Collective Arrangements

The following essay by Mimi Thi Nguyen is part of “Beyond Survival: Public Support for the Arts and Humanities,” a call for reflections on and provocation about the precarious state of arts funding after decades of neoliberal economics and the long culture wars.

In 1993, I began volunteering at the Epicenter Zone on Valencia Street in San Francisco, long before the area’s tech-fueled transformation into a boutique-lined neighborhood. Epicenter was a nonprofit punk record store and community center, hosting a zine library and a resource switchboard as well as meetings and the occasional show, for which all labor was donated. Except for a store discount and free admission to already cheap shows (and for me, as one of two workers who commuted from the East Bay, a BART ticket), no one received compensation. I worked there for two years on and off, depending on volunteer drama—of which there was quite a lot—spending my weekends (and sometimes those weekend nights) listening to music, reading zines, and repainting the ever-funky bathroom again and again. Epicenter closed in 1999, at the start of the first tech bubble, when the landlord raised the rent above what selling records could cover. Other punk institutions, however, such as Maximumrocknroll, the forty-plus-year-old print magazine also based in San Francisco covering punk and politics (which seeded the Epicenter Zone, along with a number of other spaces including Gilman, the still-open, all-ages nonprofit punk club in West Berkeley), endure on the same principles—against the corporatization of the underground, and for control over at least some part of our lives under capitalism.

The punk ethos of do-it-yourself or DIY was and is still a refusal of the alienation and divisions of activities or skills (through institutionalized conferrals of expertise, for instance), as well a sliding under state and corporate overpresence. But where state underpresence has resulted in neoliberalism’s dismantling of what minimal programs and mechanisms we once had for economic redistribution and social support, what were once punk forms of organization—including dispersed networks, mobility, short-term projects, and flexible labor—have been insidiously repackaged as “entrepreneurial spirit” in the gig economy.

In Your Everyday Art World, Lane Relyea describes how today’s network paradigm for artmaking lends itself to a neo-entrepreneurial mythology about volunteerism and DIY agency. He writes, “DIY serves as the honorific term for the kind of subject required by the constant just-in-time turmoil of our networked world. It has come to stand for a potent mix of entrepreneurial agency and networked sociality, proclaiming itself heir to both punk autonomy, the notion of living by your wits and as an outsider, and to a subcultural basis for authentic artistic production, the assumption that truly creative individuals exist in spontaneously formed social undergrounds.”

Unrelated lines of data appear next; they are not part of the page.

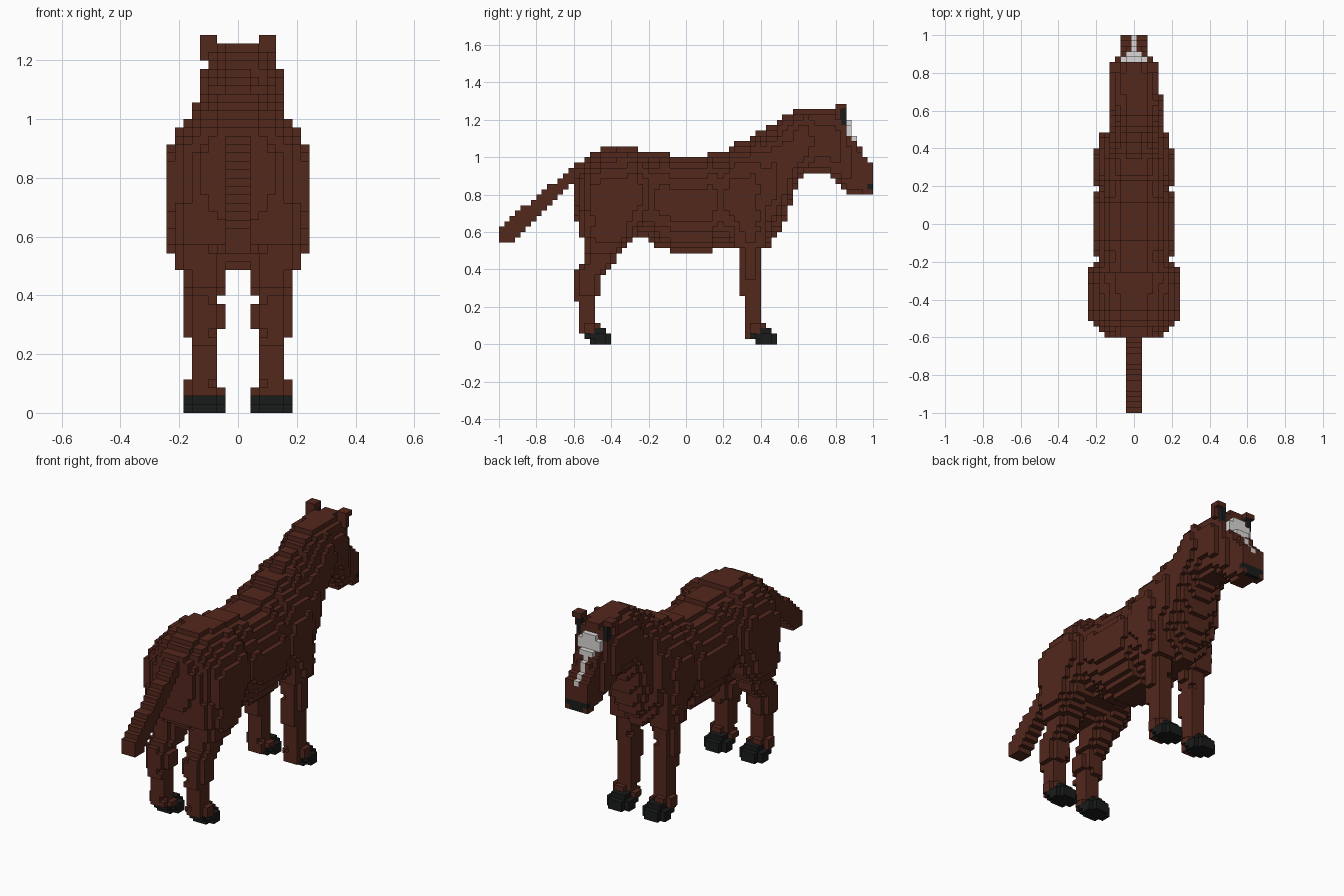
import bpy
import bmesh

cube = bpy.data.objects.get("Cube")
if cube:
    bpy.data.objects.remove(cube, do_unlink=True)

V = 2 / 70            # block size: the model is 17 x 70 x 45 blocks
cells = {}            # (x, y, z) block -> part name


def make_material(name, color):
    mat = bpy.data.materials.new(name)
    mat.use_nodes = True
    mat.diffuse_color = (*color, 1)
    bsdf = mat.node_tree.nodes["Principled BSDF"]
    bsdf.inputs["Base Color"].default_value = (*color, 1)
    bsdf.inputs["Roughness"].default_value = 0.9
    return mat


brown = make_material("chestnut_brown", (0.086, 0.021, 0.012))
black = make_material("charcoal_black", (0.010, 0.011, 0.011))
white = make_material("soft_white", (0.70, 0.69, 0.67))


def sections(table):
    """Interpolate a table of cross-sections at every whole step."""
    for a, b in zip(table, table[1:] + [table[-1]]):
        for s in range(a[0], max(b[0], a[0] + 1)):
            t = (s - a[0]) / max(b[0] - a[0], 1)
            yield s, [p + (q - p) * t for p, q in zip(a[1:], b[1:])]


def inside(x, v, x0, x1, v0, v1, n):
    """Is the block in the rounded section x0..x1 by v0..v1?"""
    v0, v1 = round(v0), round(v1)
    dx = abs(x - (x0 + x1) / 2) / ((x1 - x0) / 2)
    dv = abs(v + 0.5 - (v0 + v1) / 2) / ((v1 - v0) / 2)
    return dx ** n + dv ** n <= 1


def loft_along_y(part, table):
    """Rows: y, bottom, top, x centre, half width, roundness."""
    for y, (bottom, top, cx, w, n) in sections(table):
        for x in range(-8, 9):
            for z in range(45):
                if inside(x, z, cx - w, cx + w, bottom, top, n):
                    cells.setdefault((x, y, z), part)


def loft_legs(part, table, n=2.4):
    """Rows: z, back, front, inner x, outer x. Mirrored left and right."""
    for z, (y0, y1, x0, x1) in sections(table):
        for x in range(9):
            for y in range(70):
                if inside(x, y, x0, x1, y0, y1, n):
                    cells.setdefault((x, y, z), "left_" + part)
                    cells.setdefault((-x, y, z), "right_" + part)


def box(part, xs, ys, zs, mirror=False):
    """Fill a box of blocks, replacing what is there."""
    for x in range(xs[0], xs[1] + 1):
        for y in range(ys[0], ys[1] + 1):
            for z in range(zs[0], zs[1] + 1):
                cells[x, y, z] = "left_" + part if mirror else part
                if mirror:
                    cells[-x, y, z] = "right_" + part


# Trunk: rump, barrel, shoulders
loft_along_y("trunk", [
    (14, 23, 34, 0, 4.5, 2.2),
    (15, 20, 34, 0, 5.8, 2.2),
    (16, 19, 35, 0, 7, 2.2),
    (17, 18, 36, 0, 8.5, 2),
    (20, 18, 37, 0, 8.5, 2.1),
    (25, 20, 37, 0, 8.5, 2.1),
    (26, 20, 36, 0, 8.3, 2),
    (28, 19, 36, 0, 6.9, 2),
    (30, 18, 36, 0, 7.5, 2),
    (32, 17, 35, 0, 7.5, 2),
    (38, 17, 35, 0, 7.5, 2),
    (39, 17, 36, 0, 7.5, 2),
    (41, 18, 36, 0, 6.9, 2),
    (43, 18, 37, 0, 7.5, 2),
    (45, 18, 38, 0, 7.5, 1.9),
    (47, 18, 39, 0, 7.5, 1.8),
    (49, 18, 40, 0, 6.6, 1.8),
])

# Neck, arched and slightly turned to one side
loft_along_y("neck", [
    (50, 18, 41, 0, 6.5, 1.8),
    (51, 20, 41, 0, 6.5, 1.8),
    (52, 21, 42, 0.5, 5.2, 2),
    (53, 23, 43, 0.5, 5, 2.1),
    (54, 26, 43, 0.5, 5, 2.1),
    (55, 29, 44, 0.5, 5, 2.1),
    (56, 31, 44, 0.5, 5, 2.2),
    (57, 32, 44, 0.5, 5, 2.2),
    (58, 32, 44, 0.3, 4.8, 2.2),
])

# Head
loft_along_y("head", [
    (59, 32, 44, 0, 4.5, 2.3),
    (61, 32, 44, 0, 4.5, 2.3),
    (62, 31, 44, 0, 4.5, 2.3),
    (63, 30, 44, 0, 4.2, 2.3),
    (64, 29, 44, 0, 3.6, 2.5),
    (65, 28, 40, 0, 3.2, 3),
    (66, 28, 39, 0, 2.5, 4),
    (67, 28, 37, 0, 2.5, 4),
    (68, 28, 35, 0, 2.5, 4),
    (69, 28, 34, 0, 2.5, 4),
])

# Tail
loft_along_y("tail", [
    (0, 19, 22, 0, 1.5, 5),
    (2, 19, 24, 0, 1.5, 5),
    (6, 23, 27, 0, 1.5, 5),
    (13, 30, 33, 0, 1.5, 5),
])

# Hooves with rounded corners, then the legs above them
for hoof, y in (("back_hoof", 16), ("front_hoof", 47)):
    loft_legs(hoof, [
        (0, y + 1, y + 5, 1.5, 6.5),
        (1, y, y + 5, 1.5, 6.5),
    ])
    box(hoof, (3, 5), (y + 1, y + 3), (2, 2), True)
loft_legs("back_leg", [
    (2, 15, 19, 1.5, 6.5),
    (3, 15, 19, 2.5, 6.5),
    (4, 15, 18, 2.5, 5.5),
    (7, 15, 18, 2.5, 5.5),
    (8, 14, 18, 2.5, 5.5),
    (9, 14, 19, 2.5, 6.5),
    (10, 14, 19, 1.5, 6.5),
    (12, 14, 19, 1.5, 6.5),
    (13, 14, 20, 2.5, 6.5),
    (14, 15, 21, 1.5, 6.5),
    (16, 16, 22, 1.5, 6.5),
    (17, 16, 23, 1.5, 7.5),
    (19, 16, 25, 1.5, 8.5),
    (20, 15, 26, 0.5, 8.5),
    (24, 15, 28, 0.5, 8.5),
])
loft_legs("front_leg", [
    (1, 46, 48, 2.5, 5.5),
    (2, 46, 50, 1.5, 6.5),
    (3, 46, 50, 2.5, 6.5),
    (4, 46, 49, 2.5, 5.5),
    (8, 46, 49, 2.5, 5.5),
    (9, 45, 49, 2.5, 5.5),
    (14, 45, 49, 2.5, 6.5),
    (17, 45, 49, 1.5, 6.5),
    (18, 44, 50, 1.5, 7),
    (24, 43, 50, 1.5, 7.5),
])

# Ears with overhanging tips, dark eyes set in below them
box("ear", (3, 4), (63, 63), (42, 44), True)
box("ear", (3, 4), (64, 64), (44, 44), True)
box("eye", (3, 3), (64, 64), (41, 43), True)

# White blaze, narrowing toward the nose
for half, y, low, high in [(1, 65, 41, 41), (2, 65, 39, 40), (1, 66, 38, 38),
                           (0, 66, 37, 37), (0, 67, 35, 36), (0, 68, 34, 34),
                           (0, 69, 33, 33)]:
    box("blaze", (-half, half), (y, y), (low, high))

# Dark nose, narrower at the lip
box("nose", (-2, 2), (69, 69), (29, 29))
box("nose", (-1, 1), (69, 69), (28, 28))

# Outward sides of a block: neighbour direction and its four corners
SIDES = [
    ((1, 0, 0), [(1, 0, 0), (1, 1, 0), (1, 1, 1), (1, 0, 1)]),
    ((-1, 0, 0), [(0, 0, 0), (0, 0, 1), (0, 1, 1), (0, 1, 0)]),
    ((0, 1, 0), [(0, 1, 0), (0, 1, 1), (1, 1, 1), (1, 1, 0)]),
    ((0, -1, 0), [(0, 0, 0), (1, 0, 0), (1, 0, 1), (0, 0, 1)]),
    ((0, 0, 1), [(0, 0, 1), (1, 0, 1), (1, 1, 1), (0, 1, 1)]),
    ((0, 0, -1), [(0, 0, 0), (0, 1, 0), (1, 1, 0), (1, 0, 0)]),
]


def build(part):
    """Skin the blocks of one part, leaving out faces hidden by others."""
    bm = bmesh.new()
    verts = {}
    for (x, y, z), owner in cells.items():
        if owner != part:
            continue
        for (dx, dy, dz), corners in SIDES:
            if (x + dx, y + dy, z + dz) in cells:
                continue
            quad = []
            for a, b, c in corners:
                p = (x + a, y + b, z + c)
                if p not in verts:
                    verts[p] = bm.verts.new(((p[0] - 0.5) * V, p[1] * V - 1, p[2] * V))
                quad.append(verts[p])
            bm.faces.new(quad)
    mesh = bpy.data.meshes.new(part)
    bm.to_mesh(mesh)
    bm.free()
    dark = part.endswith(("hoof", "eye", "nose"))
    mesh.materials.append(white if part == "blaze" else black if dark else brown)
    bpy.context.scene.collection.objects.link(bpy.data.objects.new(part, mesh))


for part in sorted(set(cells.values())):
    build(part)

We know that the new economy of the last decade or more claimed to prize the so-called creative classes whose commodities included information, services, experiences, and other forms of cultural capital. Promising that individual autonomy, personal initiative, creative spontaneity, and self-realization in creative and intellectual labor would become the lingua franca of the new economy (see Richard Florida), these promises provided ideological cover for the shift in labor conditions to more chronically intermittent and contingent employment without benefits or security, and in some cases without wages or compensation. Relyea connects the dual emphasis on DIY agency and networked connectivity through the short-term contract or informal work agreement, writing that this “allows for both engagement in specific productive situations and quick disengagement so that productive units will return constantly to the circulatory movement of the worldwide market.” As Andrea Fraser has observed, artists “have become the poster children for the joys of insecurity, flexibility, deferred economic rewards, social alienation, cultural uprooting and geographical displacement.” (These warnings also remind me of some of the institutional constraints of the nonprofit or nongovernmental organization, including grant-dependency for socially and contextually embedded projects, the requirement to measure outcomes, and the template of the timetable, that just as quickly disembeds from these social and contextual ties.) What are called improvisational or mobile projects (such as pop-ups), relying on makeshift and creative adaptation, too often actually increase, or at least disguise, vulnerability and debt.

It seems to me more important than ever to understand that punk forms must be accompanied with radical politics, lest such forms just become neoliberalism’s innovation for exploitable labor. It would be too easy to argue, for instance, that publishing a punk magazine in an economy that might hail such creative work as part of a revolt against former modes of capitalist production (as rationalization, standardization, systematization, or bureaucracy) accepts as a matter of course the dangers of modes of flexible, disorganized, short-term, more varied and autonomous labor, unless we are vigilant in elaborating such labor and the conditions under which we take it up—or refuse it. It is more important than ever to me to believe in collectivized projects that imagine other arrangements, other possibilities for organizing our world, built on labors of love (that much-heralded but deservedly criticized slogan for the neoliberal economy)—just as long as the fruits of such labors go to those of us who are here, making art and doing the work, and to those with whom we imagine and organize together.

Mimi Thi Nguyen is Associate Professor of Gender and Women’s Studies and Asian American Studies at the University of Illinois, Urbana-Champaign.

The next response in the Beyond Neoliberalism chapter is “Museums and Privatization: Beyond the Survival Paradigm” by Nizan Shaked.